In Part 1 of the Temperature Training blog we covered the difference between relative race temperature (RRT) and absolute race temperature plus tips on how to train for a warm weather OCR when you live in a cold environment. This blog will focus on the opposite, training in warm weather for a race that will take place in a cold climate.
Training in the Heat for a Cold Weather Race
This is the harder of the two scenarios, quite simply because you can't just keep taking off layers until you get colder. The philosophy of temperature control and adjustment is the same as before, but in reverse. In this case your body will get used to NOT producing heat during strenuous exercise, which is precisely what you want it to do during your cold race. While the strategy in Part 1 focused on things TO DO, much of this is based on what NOT to do.
You want to avoid training in the heat whenever possible, which means structuring your outdoor training in the evenings or even overnight when it is the coolest, and particularly avoiding those really hot days. In the prior blog (Temperature Training - Part 1) I told you to start your cold weather runs in an already warmed state, because even the brief period of feeling cold will have a lasting impact, running in severe heat on just a few occasions will negate a lot of this preparation. If you must train when the weather is very hot, focus on strength workouts as opposed to cardio on the days where temperatures are at their highest.
If you are fortunate enough to live near a body of water that is a great way to limit your body's exposure to heat. Water transfers heat 25 times faster than air, and since most water is significantly less than the 98.6 degrees your body operates at, 75 degree water feels like a much cooler environment than 75 degree air. Again this is about tricking your body's perception of temperature and how it responds. Aside from swimming, you can get very creative about water exercise including running sprint intervals, rock carries, and building dams! Even consistently dunking yourself can be an effective tool.
Not everyone has easy access to a body of water. What you can do is follow every workout with an ice cold shower. This will shock your muscles and get them used to the restrictive tight feeling that comes in severe cold. If you want to really up the ante, forego warm showers entirely for a month or two leading up to the race. I did this before World's Toughest Mudder (WTM) and after a few weeks I really became accustomed to quickly being immersed in the cold. The caveat here is if you are dealing with any small muscle pulls or injuries, you may want to take a break from the cold showers until the injury subsides. I also found that post workout stretching became much more important if I was taking a freezing shower.

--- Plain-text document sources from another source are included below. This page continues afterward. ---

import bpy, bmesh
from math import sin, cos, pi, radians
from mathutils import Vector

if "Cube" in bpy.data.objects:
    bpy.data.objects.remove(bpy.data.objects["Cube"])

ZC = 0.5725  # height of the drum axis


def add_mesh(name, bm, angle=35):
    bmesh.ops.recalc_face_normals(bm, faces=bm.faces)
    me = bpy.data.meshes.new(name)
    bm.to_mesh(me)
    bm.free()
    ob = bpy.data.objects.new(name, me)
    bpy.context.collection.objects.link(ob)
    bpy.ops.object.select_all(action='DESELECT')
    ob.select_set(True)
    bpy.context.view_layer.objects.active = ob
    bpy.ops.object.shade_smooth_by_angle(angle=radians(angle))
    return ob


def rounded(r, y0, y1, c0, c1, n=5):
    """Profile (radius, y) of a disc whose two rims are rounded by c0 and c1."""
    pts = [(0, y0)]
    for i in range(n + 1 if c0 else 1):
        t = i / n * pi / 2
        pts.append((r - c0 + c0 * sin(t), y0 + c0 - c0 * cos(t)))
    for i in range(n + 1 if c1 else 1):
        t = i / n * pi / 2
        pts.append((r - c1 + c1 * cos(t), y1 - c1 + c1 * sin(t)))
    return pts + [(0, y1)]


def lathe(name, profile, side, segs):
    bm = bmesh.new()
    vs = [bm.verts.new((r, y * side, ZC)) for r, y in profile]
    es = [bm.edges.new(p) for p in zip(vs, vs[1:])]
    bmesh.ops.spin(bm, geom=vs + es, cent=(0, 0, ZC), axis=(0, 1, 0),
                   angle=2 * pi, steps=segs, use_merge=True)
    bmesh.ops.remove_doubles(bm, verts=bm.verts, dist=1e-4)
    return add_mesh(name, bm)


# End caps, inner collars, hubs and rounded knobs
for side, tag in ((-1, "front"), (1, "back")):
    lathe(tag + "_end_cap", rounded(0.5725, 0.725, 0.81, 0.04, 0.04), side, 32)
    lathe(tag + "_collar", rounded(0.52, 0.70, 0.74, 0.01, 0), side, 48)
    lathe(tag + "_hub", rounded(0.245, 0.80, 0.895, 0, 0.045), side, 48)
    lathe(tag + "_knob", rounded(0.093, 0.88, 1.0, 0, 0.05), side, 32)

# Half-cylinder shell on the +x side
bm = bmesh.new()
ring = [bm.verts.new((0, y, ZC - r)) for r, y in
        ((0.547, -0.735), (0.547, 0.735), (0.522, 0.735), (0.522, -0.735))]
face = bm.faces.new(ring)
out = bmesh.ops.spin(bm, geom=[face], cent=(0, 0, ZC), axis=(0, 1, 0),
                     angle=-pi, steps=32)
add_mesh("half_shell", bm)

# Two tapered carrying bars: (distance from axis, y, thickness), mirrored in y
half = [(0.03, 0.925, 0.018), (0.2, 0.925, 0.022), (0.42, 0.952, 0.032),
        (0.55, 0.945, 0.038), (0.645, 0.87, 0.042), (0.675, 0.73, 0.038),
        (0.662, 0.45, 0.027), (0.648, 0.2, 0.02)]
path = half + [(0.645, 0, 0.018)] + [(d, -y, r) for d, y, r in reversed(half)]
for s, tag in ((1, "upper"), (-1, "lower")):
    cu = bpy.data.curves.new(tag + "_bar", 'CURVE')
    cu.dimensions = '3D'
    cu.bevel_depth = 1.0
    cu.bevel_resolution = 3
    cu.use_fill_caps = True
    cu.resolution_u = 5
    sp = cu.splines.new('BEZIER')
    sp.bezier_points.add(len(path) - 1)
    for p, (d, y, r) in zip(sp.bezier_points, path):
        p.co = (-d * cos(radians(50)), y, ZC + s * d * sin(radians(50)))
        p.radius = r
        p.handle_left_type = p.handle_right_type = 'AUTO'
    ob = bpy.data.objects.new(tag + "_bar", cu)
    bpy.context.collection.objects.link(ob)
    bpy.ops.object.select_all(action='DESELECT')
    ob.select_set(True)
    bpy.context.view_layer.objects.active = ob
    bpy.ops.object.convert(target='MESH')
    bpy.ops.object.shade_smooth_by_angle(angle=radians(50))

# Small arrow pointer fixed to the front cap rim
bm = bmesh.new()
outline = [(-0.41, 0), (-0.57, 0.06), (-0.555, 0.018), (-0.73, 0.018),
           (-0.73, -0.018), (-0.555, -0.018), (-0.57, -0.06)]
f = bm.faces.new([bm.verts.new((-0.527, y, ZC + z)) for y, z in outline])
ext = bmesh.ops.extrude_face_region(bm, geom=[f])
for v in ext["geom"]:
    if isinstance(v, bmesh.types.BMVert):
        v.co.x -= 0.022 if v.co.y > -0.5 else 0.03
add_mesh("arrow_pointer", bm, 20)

Ultimately the race environment is going to be a shock to your temperature balance. There is just no way to completely mitigate the impact of a 70 or 80 degree temperature variance between 3-6 months of training and spending a day or two at the race location. These techniques can certainly lessen that variance, and give you the experience of feeling a rush of extreme heat or cold that will undoubtedly hit you at a surprise moment during a race. And if you have seen that before, and perhaps it knocked you out of commission once or twice during training, at least now you can recognize it sooner, adapt or avoid it, and give yourself the best chance at a strong finish. I personally love the temperature battle, it is just one more in a long list of obstacles that contribute to the uniqueness of this sport, and the many ways it pushes and challenges you past your comfort zone!
Share your temperature training tips in the comments section below.
This article and/or product are not intended to provide medical advice, diagnosis or treatment. Consult a medical doctor prior to training for or participating in any Obstacle Course Race.
This is a guest post by Brian Lynch. Brian works in Wealth Management at UBS in Boston MA and has been involved in OCR since 2011. Recreation quickly turned to passion and then to obsession, and Brian now focuses his training on Ultra Distance OCR. Brian is a 2 time Worlds Toughest Mudder participant (finishing and completing 50 miles in 2012), a 2 time Spartan Ultra Beast finisher, and one of the 40 inaugural Fuego Y Agua Survival Run competitors. Brian's training focuses on body weight exercises for functional strength, high intensity circuit training for cardio and agility, and long distance trail running for endurance.